The 60th World Newspaper Congress, 14th World Editors Forum and Info Services Expo came to an end in Cape Town on Wednesday with an optimistic look toward the future of newspapers.
With more than 1,600 newspaper professionals from 109 countries attending, the three-day meeting of the world's press repeatedly demonstrated the vitality and innovation that characterises the industry today.
With circulations on the rise, a record number of paid-for titles in existence, capital investment in excess of 6-billion dollars last year, the aggressive marketing of brands and the launch of a plethora of brand extensions, the demise of newspapers had been greatly exaggerated, said Gavin O'Reilly, President of the World Association of Newspapers, which

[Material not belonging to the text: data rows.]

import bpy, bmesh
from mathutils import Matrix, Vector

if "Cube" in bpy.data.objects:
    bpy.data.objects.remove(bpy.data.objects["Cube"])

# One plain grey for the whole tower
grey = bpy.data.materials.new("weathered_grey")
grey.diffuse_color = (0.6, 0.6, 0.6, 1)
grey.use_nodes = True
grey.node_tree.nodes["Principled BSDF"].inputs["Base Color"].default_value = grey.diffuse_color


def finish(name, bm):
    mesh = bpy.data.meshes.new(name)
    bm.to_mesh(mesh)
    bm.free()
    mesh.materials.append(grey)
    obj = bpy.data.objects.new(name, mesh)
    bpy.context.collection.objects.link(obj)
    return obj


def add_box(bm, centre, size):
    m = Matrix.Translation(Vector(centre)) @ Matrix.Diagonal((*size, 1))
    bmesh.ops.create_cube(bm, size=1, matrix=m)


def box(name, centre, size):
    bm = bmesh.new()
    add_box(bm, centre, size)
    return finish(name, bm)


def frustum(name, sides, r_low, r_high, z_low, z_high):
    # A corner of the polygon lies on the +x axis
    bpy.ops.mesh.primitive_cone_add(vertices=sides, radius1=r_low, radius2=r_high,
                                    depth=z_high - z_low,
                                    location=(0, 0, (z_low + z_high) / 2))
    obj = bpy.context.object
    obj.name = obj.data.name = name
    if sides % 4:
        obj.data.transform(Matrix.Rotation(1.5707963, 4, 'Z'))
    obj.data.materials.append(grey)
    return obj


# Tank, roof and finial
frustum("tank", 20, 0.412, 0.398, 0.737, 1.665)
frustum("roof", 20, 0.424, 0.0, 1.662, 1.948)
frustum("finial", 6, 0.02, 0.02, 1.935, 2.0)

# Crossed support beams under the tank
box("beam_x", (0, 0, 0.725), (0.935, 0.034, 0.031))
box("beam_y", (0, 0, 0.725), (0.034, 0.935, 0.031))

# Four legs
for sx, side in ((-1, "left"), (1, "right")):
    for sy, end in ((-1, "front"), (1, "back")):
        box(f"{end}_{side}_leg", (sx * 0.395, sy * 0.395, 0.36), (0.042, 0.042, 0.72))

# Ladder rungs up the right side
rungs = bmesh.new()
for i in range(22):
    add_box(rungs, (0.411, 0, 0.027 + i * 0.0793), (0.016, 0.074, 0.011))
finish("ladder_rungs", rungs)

organised the events.
"It's too easy to be negative about newspapers and many commentators are profoundly bearish," Mr O'Reilly said.
Full coverage of the proceedings, including summaries of presentations, video interviews with speakers and delegates, and much more, can be found at http://www.capetown2007.co.za
Next year, the 61st World Newspaper Congress, 15th World Editors Forum and Info Services Expo 2008 will be held from 1 to 4 June 2008 in the south-western Swedish maritime city of Göteborg. The events will be hosted by the Swedish Newspaper Publishers Association, which represents Sweden's daily newspapers and other media companies. More about the events can be found at http://www.wangoteborg2008.com
Here's what they were saying at Cape Town 2007, which was hosted by the Newspaper Association of South Africa:
"There is lots of talk of gadgets and online, but there's one wonderful ingredient that is often left out: passion. Passion to serve people, to listen to people, to give them what they want".
Fergus Sampson, General Manager, Daily Sun, South Africa
'Courage is an important word for us. Old successful companies very often get lazy resting on historic successes. That is why it takes courage to do things sometimes differently and to invent new ways."
Tomas Brunegard, CEO, Stampen Group, Sweden
"Newspapers in developing markets continue to increase circulation by leaps and bounds, and in mature markets are showing remarkable resilience against the onslaught of digital media. Even in many developed nations the industry
is maintaining or even increasing sales. At the same time, newspapers are exploiting to the full all the new opportunities provided by the digital distribution channels to increase their audiences. As the digital tide gathers strength, it is remarkable that the press in print continues to be the media of preference for the majority of readers who want to remain informed."
Timothy Balding, CEO, World Association of Newspapers
"Much has always been said about how one medium's emergence would eliminate those that came before: first books would eliminate the sermon, then newspapers would eliminate the books, radio would eliminate newspapers, and
television would kill all other news media. It has not happened. But we must continue to deal with the one important factor: time. How many things can a normal person attend to during the course of 24 hours. That is our challenge."
Mario Garcia, CEO, Garcia Media Group, United States
"Norwegians spent 125 million euros on mobile content in 2006. More than 70 percent of this revenue went back to content providers, including newspapers."
Erik Nord, Deputy CEO, Telenor, Norway
"While there is some indication that print circulation is dropping in some areas, the percentage of people who look for their news on both the net and in their newspapers is increasing rapidly, and more than makes up for the loss of circulation in print media."
Martha Stone, Director of the Shaping the Future of the Newspaper project,
World Association of Newspapers
"The first brand young people adopt is television, then the internet. They view newspapers as an inspirational kind of romantic, aspirational ideal. They see newspapers as a different kind of media."
Robert Barnard, Partner, D-Code, Canada
"Tell the African story in as much depth and context as possible, physically get around the continent so as to reflect what is really happening on the ground."
Thabo Mbeki, President, Republic of South Africa
Full conference coverage, including video, debates, summaries of presentations and much more, can be found at http://www.capetown2007.co.za
The Paris-based WAN, the global organisation for the newspaper industry, represents 18,000 newspapers; its membership includes 77 national newspaper associations, newspaper companies and individual newspaper executives in 102 countries, 12 news agencies and 10 regional and world-wide press groups.
Inquiries to: Larry Kilman, Director of Communications, WAN, 7 rue Geoffroy St Hilaire, 75005 Paris France. Tel: +33 1 47 42 85 00. Fax: +33 1 47 42 49 48. Mobile: +33 6 10 28 97 36. E-mail: firstname.lastname@example.org